Roundtrip Train Ride from Rancho Cucamonga to Vegas – Would You Pay $400?

Posted on: March 8, 2024, 04:06h. 

Last updated on: March 11, 2024, 11:42h.

Commuting back and forth from Southern California by high-speed rail won’t only take longer than flying, it was revealed this week. It will also cost more.

Brightline West high-speed rail train
An undated rendering depicts the Brightline West high-speed rail train from Las Vegas to Rancho Cucamonga, Calif. (Image: Brightline West)

The bad news came directly from Brightline founder Wes Edens, who told the L.A. Times that his company “will eventually charge more than $400 for a round trip from Las Vegas to Rancho Cucamonga.”

Brightline West will cover the 218 miles at speeds of up to 200 mph, mostly along the Interstate 15 right-of-way. Light rail connections will carry passengers the 37 additional miles east from LA.

That will make the trip 2 hours and 10 minutes each way. Figuring in an hour for light rail, that’s more than twice as long as an average flight from L.A. to Las Vegas, at a roundtrip price of $75 more than flying.

Brightline estimates that 50 million people travel the route per year, 85% of them in cars.

“They’ll have to drive past our train station (in traffic) and then watch the trains whiz by them at 220 mph,” Edens, a private equity billionaire, told the Times. “It’ll be phenomenal.”

Ground is scheduled to be broken this spring, with an eye toward opening in time for the 2028 Olympics in L.A.

Off the Rails

That’s if Brightline West even gets going. The Biden administration has poured $3 billion taxpayer dollars into the project, along with access to $3.5 billion in tax-exempt bonds. However, nearly half of its $12 billion budget is still unaccounted for.

And now, the project faces swift and fierce pushback to the ticket price revelation.

“Who in their right mind would pay that amount when flying or driving, in most cases, costs much less?” Apple Valley resident Dana Bingham wrote in a letter to the L.A. Times editor. “Yes, the train seems to be more relaxing than flying and easier than driving. But a one-way fare of $80 seems to make much more sense. If the company doesn’t think it can make money at that price, it should just stop now and give any federal money for the project back so it can be used for something else.”
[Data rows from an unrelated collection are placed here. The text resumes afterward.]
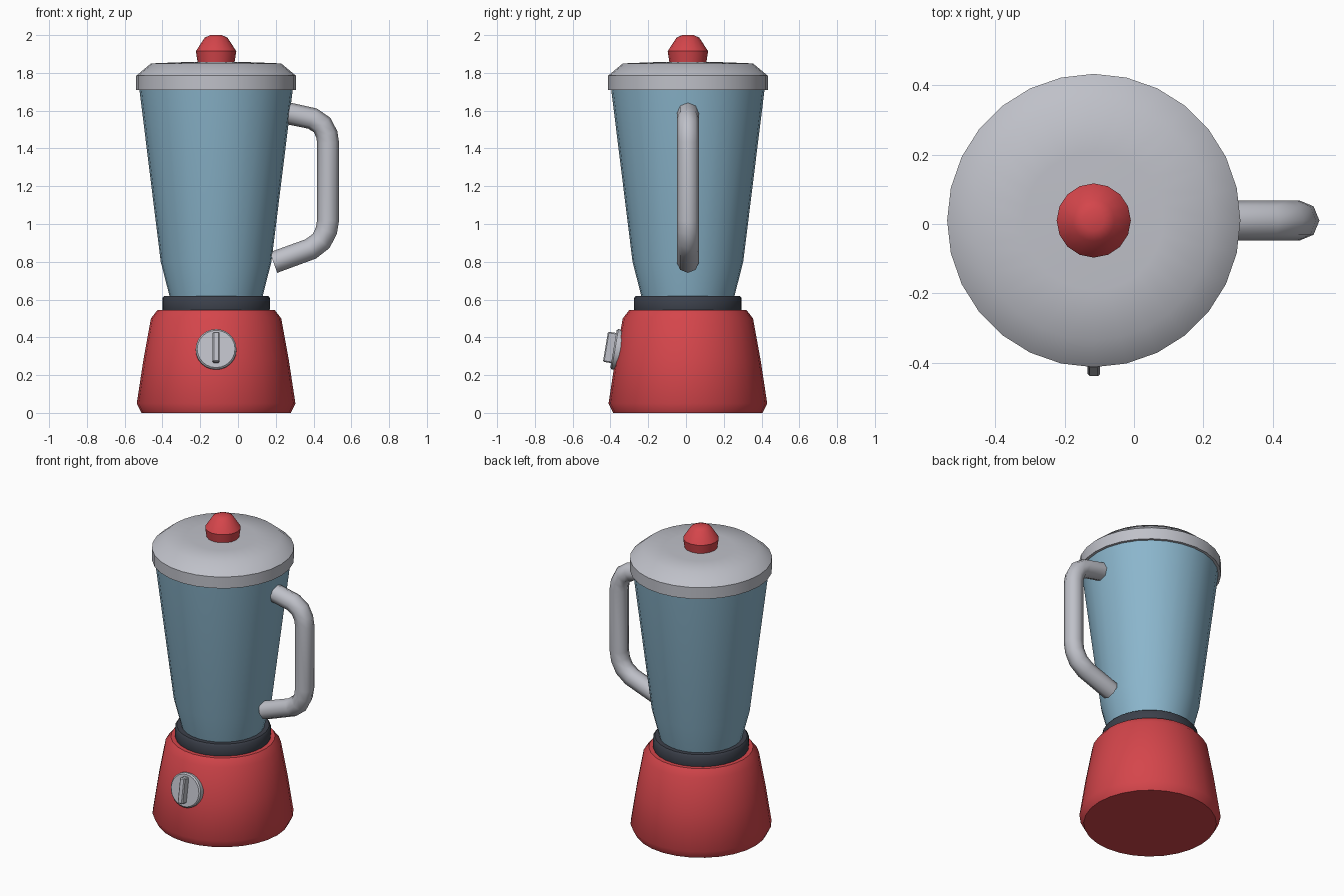
import bpy, bmesh, math
from mathutils import Vector, Matrix

if "Cube" in bpy.data.objects:
    bpy.data.objects.remove(bpy.data.objects["Cube"])

CX, CY = -0.116, 0.01  # axis of the body


def material(name, rgb):
    m = bpy.data.materials.new(name)
    m.diffuse_color = (*rgb, 1)
    m.use_nodes = True
    m.node_tree.nodes["Principled BSDF"].inputs["Base Color"].default_value = m.diffuse_color
    return m


RED = material("red plastic", (0.66, 0.06, 0.07))
BLUE = material("blue glass", (0.26, 0.47, 0.61))
GREY = material("light grey", (0.52, 0.53, 0.58))
DARK = material("dark grey", (0.045, 0.052, 0.07))


def finish(bm, name, mat, angle=40):
    bmesh.ops.recalc_face_normals(bm, faces=bm.faces)
    me = bpy.data.meshes.new(name)
    bm.to_mesh(me)
    bm.free()
    me.materials.append(mat)
    ob = bpy.data.objects.new(name, me)
    bpy.context.collection.objects.link(ob)
    bpy.ops.object.select_all(action='DESELECT')
    ob.select_set(True)
    bpy.context.view_layer.objects.active = ob
    bpy.ops.object.shade_smooth_by_angle(angle=math.radians(angle))
    return ob


def skin(bm, rings):
    """Bridge rings of vertices and cap both ends."""
    n = len(rings[0])
    for a, b in zip(rings, rings[1:]):
        for i in range(n):
            j = (i + 1) % n
            bm.faces.new((a[i], a[j], b[j], b[i]))
    bm.faces.new(rings[0])
    bm.faces.new(rings[-1])


def lathe(name, profile, mat, sides=28, angle=40, matrix=Matrix.Translation((CX, CY, 0))):
    bm = bmesh.new()
    rings = []
    for r, z in profile:
        rings.append([bm.verts.new(matrix @ Vector((r * math.cos(t), r * math.sin(t), z)))
                      for t in (2 * math.pi * i / sides for i in range(sides))])
    skin(bm, rings)
    return finish(bm, name, mat, angle)


# Body of revolution: base, collar, jar, lid and lid knob
lathe("motor_base", [(0.395, 0), (0.42, 0.05), (0.385, 0.28), (0.345, 0.5), (0.31, 0.545)], RED)
lathe("collar", [(0.28, 0.53), (0.285, 0.55), (0.285, 0.608), (0.275, 0.62)], DARK, angle=50)
lathe("jar", [(0.243, 0.6), (0.247, 0.62), (0.293, 0.8), (0.407, 1.72)], BLUE)
lathe("lid", [(0.423, 1.71), (0.423, 1.785), (0.345, 1.85), (0.2, 1.856), (0.02, 1.86)], GREY)
lathe("lid_knob", [(0.097, 1.85), (0.107, 1.915), (0.06, 1.987), (0.03, 2.0)], RED, sides=16)

# Handle: octagonal tube swept along a path in the xz plane
path = [Vector((x, 0, z)) for x, z in [
    (0.25, 1.589), (0.395, 1.558), (0.445, 1.524), (0.47, 1.475), (0.477, 1.43),
    (0.477, 1.02), (0.468, 0.965), (0.44, 0.91), (0.385, 0.868), (0.188, 0.796)]]
bm = bmesh.new()
rings = []
for i, p in enumerate(path):
    before = (p - path[i - 1]).normalized() if i else None
    after = (path[i + 1] - p).normalized() if i + 1 < len(path) else None
    t = ((before or after) + (after or before)).normalized()
    side = Vector((-t.z, 0, t.x))
    rings.append([bm.verts.new(p + Vector((0, CY, 0)) + 0.058 * (
        side * math.cos(k * math.pi / 4) + Vector((0, 1, 0)) * math.sin(k * math.pi / 4)))
        for k in range(8)])
skin(bm, rings)
finish(bm, "handle", GREY, 50)

# Dial: disc and grip, tilted to lie on the sloping front of the base
tilt = Matrix.Translation((CX, -0.363, 0.335)) @ Matrix.Rotation(math.radians(80.5), 4, 'X')
lathe("dial", [(0.108, -0.03), (0.108, 0.013), (0.1, 0.021)], GREY, sides=24, matrix=tilt)
bm = bmesh.new()
bmesh.ops.create_cube(bm, size=1, matrix=tilt @ Matrix.Translation((0, 0.005, 0.035))
                      @ Matrix.Diagonal((0.036, 0.162, 0.06, 1)))
bmesh.ops.bevel(bm, geom=bm.edges[:], offset=0.006, segments=1, affect='EDGES')
finish(bm, "dial_grip", GREY, 30)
Numerous high-speed rail projects have failed in the U.S., where driving is cheaper and population centers are farther apart than in Europe, where they are commonplace and profitable.

In fact, talk of a Vegas to L.A. bullet train traces back to 2005, when Tony Marnell II, founder of the Rio, could not get his proposed XpressWest system to Victorville, Calif. out of the station.

A Brightline rail line in Florida has failed to meet ridership projections since its 2018 launch. According to a public bond filing, it logged an operating loss of $190 million during the first nine months of 2023. And a Brightline train from L.A. to San Francisco has tripled its original budget to $100 billion, and experienced significant construction delays since breaking ground in 2015.

“I wish them well,” Robert Poole, director of transportation policy for the Reason Foundation, told the Times. “I hope the plan works. But I’m skeptical.”